Problem.
Your answer should be the line containing "post_profile, x, y)" and each line after it through the end of the data below, repeated exactly.

Dataset.
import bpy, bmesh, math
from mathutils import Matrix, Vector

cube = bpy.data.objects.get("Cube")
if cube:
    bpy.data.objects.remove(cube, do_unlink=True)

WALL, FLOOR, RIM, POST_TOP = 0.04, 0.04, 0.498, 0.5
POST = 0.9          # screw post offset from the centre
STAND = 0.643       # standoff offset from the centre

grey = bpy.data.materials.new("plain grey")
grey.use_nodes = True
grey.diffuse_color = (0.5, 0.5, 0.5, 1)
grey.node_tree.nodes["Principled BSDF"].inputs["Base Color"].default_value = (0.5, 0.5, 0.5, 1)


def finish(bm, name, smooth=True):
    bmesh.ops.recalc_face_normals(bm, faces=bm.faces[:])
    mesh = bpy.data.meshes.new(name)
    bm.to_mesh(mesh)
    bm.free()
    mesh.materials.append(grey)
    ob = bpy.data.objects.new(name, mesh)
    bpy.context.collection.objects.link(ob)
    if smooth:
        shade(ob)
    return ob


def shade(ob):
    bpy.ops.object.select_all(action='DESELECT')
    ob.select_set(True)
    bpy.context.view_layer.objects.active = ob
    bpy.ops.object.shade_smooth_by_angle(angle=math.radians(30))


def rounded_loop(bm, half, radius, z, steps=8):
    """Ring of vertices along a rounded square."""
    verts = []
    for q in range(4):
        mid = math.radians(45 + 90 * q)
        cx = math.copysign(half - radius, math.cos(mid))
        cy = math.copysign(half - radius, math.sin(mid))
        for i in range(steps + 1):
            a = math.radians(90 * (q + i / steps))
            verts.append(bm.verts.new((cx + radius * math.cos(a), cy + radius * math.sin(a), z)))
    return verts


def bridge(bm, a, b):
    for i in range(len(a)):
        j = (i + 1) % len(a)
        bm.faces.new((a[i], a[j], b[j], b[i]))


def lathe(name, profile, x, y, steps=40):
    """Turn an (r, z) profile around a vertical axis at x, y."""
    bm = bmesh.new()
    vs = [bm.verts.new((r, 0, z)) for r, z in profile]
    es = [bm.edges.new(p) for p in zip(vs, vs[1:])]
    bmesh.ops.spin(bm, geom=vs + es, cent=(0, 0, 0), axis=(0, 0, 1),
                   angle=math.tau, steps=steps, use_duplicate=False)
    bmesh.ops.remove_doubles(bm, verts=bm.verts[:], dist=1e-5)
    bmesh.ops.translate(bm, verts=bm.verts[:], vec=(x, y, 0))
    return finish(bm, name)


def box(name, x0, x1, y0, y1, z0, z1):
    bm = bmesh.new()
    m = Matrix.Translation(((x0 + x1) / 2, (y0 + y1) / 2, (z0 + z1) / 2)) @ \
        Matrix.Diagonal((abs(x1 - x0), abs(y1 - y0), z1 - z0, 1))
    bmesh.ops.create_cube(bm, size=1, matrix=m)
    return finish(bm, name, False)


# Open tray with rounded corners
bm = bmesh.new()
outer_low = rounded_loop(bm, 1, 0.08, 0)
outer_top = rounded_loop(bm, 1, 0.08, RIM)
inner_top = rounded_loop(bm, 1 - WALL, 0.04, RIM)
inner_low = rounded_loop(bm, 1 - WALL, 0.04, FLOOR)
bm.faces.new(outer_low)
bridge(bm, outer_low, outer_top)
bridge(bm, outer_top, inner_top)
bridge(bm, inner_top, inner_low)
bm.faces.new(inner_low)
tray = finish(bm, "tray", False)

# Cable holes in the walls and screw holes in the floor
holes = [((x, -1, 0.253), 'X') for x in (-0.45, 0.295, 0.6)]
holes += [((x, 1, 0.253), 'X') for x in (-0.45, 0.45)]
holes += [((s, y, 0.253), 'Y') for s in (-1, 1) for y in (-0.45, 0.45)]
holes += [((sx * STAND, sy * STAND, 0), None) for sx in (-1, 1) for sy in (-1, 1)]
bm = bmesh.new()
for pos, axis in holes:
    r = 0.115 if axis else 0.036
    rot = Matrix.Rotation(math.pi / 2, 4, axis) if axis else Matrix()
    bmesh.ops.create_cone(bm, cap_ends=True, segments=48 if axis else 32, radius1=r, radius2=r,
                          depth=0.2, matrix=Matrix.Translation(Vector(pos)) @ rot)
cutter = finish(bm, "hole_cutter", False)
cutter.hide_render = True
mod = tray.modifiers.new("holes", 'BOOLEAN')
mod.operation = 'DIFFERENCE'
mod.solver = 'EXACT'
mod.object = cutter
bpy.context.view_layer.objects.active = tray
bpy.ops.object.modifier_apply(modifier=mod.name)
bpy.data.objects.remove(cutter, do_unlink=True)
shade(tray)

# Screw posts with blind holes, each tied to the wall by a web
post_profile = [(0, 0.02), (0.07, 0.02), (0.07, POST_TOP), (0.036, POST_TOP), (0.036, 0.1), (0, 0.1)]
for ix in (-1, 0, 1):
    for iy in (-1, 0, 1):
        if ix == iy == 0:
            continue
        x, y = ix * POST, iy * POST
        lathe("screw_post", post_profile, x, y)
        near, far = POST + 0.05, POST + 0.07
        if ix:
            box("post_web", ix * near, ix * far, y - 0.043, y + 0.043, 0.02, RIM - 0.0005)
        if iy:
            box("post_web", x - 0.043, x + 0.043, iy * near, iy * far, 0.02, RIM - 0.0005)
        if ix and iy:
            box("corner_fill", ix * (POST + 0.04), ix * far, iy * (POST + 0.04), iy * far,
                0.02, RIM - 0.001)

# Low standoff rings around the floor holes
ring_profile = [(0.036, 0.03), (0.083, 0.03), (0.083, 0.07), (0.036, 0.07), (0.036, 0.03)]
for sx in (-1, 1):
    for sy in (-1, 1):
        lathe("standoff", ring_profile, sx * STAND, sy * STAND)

Task output.
        lathe("screw_post", post_profile, x, y)
        near, far = POST + 0.05, POST + 0.07
        if ix:
            box("post_web", ix * near, ix * far, y - 0.043, y + 0.043, 0.02, RIM - 0.0005)
        if iy:
            box("post_web", x - 0.043, x + 0.043, iy * near, iy * far, 0.02, RIM - 0.0005)
        if ix and iy:
            box("corner_fill", ix * (POST + 0.04), ix * far, iy * (POST + 0.04), iy * far,
                0.02, RIM - 0.001)

# Low standoff rings around the floor holes
ring_profile = [(0.036, 0.03), (0.083, 0.03), (0.083, 0.07), (0.036, 0.07), (0.036, 0.03)]
for sx in (-1, 1):
    for sy in (-1, 1):
        lathe("standoff", ring_profile, sx * STAND, sy * STAND)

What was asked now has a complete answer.